(EXERCISE GOAL) The response must consist of each line in the listing that has the word "rings" in it.

(DATA SHOWN)
# # # # # # #
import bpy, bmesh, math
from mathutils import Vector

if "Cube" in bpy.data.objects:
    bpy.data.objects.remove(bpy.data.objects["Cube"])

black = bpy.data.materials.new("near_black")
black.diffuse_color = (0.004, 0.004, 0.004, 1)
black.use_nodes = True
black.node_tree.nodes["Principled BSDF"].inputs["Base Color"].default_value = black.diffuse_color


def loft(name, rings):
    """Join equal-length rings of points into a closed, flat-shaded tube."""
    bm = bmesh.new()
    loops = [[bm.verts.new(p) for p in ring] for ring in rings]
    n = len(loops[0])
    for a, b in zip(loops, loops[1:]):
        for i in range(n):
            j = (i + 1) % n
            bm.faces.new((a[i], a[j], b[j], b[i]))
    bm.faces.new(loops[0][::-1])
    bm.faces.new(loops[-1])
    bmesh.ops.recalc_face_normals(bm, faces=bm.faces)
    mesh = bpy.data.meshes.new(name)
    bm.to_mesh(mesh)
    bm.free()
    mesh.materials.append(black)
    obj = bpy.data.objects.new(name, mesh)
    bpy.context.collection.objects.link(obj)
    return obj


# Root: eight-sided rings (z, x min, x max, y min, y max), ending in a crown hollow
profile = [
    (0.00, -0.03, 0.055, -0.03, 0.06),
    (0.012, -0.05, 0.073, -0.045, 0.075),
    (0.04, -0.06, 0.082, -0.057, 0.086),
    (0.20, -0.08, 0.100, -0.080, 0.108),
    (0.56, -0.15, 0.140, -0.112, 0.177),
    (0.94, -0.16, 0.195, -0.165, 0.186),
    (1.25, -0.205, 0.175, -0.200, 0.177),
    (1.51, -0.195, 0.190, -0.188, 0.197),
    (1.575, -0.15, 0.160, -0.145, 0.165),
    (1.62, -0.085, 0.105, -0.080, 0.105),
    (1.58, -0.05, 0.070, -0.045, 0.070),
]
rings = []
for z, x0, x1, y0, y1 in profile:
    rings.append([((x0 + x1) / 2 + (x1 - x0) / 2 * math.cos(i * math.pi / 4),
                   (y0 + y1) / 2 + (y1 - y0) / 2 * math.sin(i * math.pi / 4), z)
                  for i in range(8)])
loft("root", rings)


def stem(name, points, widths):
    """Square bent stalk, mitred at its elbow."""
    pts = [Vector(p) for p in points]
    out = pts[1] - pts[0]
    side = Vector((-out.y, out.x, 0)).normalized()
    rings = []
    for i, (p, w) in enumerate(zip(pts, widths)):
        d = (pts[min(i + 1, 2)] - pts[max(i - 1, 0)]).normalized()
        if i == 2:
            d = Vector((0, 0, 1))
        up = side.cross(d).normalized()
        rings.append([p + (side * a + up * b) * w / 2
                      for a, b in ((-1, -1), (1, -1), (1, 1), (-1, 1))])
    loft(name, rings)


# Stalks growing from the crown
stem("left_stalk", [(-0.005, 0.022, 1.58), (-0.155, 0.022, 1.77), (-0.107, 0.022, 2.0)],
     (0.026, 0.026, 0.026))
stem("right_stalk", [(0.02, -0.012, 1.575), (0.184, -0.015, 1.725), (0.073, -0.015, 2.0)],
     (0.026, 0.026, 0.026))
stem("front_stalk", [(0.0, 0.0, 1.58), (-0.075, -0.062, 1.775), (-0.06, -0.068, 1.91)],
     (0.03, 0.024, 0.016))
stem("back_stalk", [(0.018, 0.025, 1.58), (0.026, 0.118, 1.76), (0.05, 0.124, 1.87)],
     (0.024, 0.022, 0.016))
# # # # # # #
(RESULT)
def loft(name, rings):
    """Join equal-length rings of points into a closed, flat-shaded tube."""
    loops = [[bm.verts.new(p) for p in ring] for ring in rings]
# Root: eight-sided rings (z, x min, x max, y min, y max), ending in a crown hollow
rings = []
    rings.append([((x0 + x1) / 2 + (x1 - x0) / 2 * math.cos(i * math.pi / 4),
loft("root", rings)
    rings = []
        rings.append([p + (side * a + up * b) * w / 2
    loft(name, rings)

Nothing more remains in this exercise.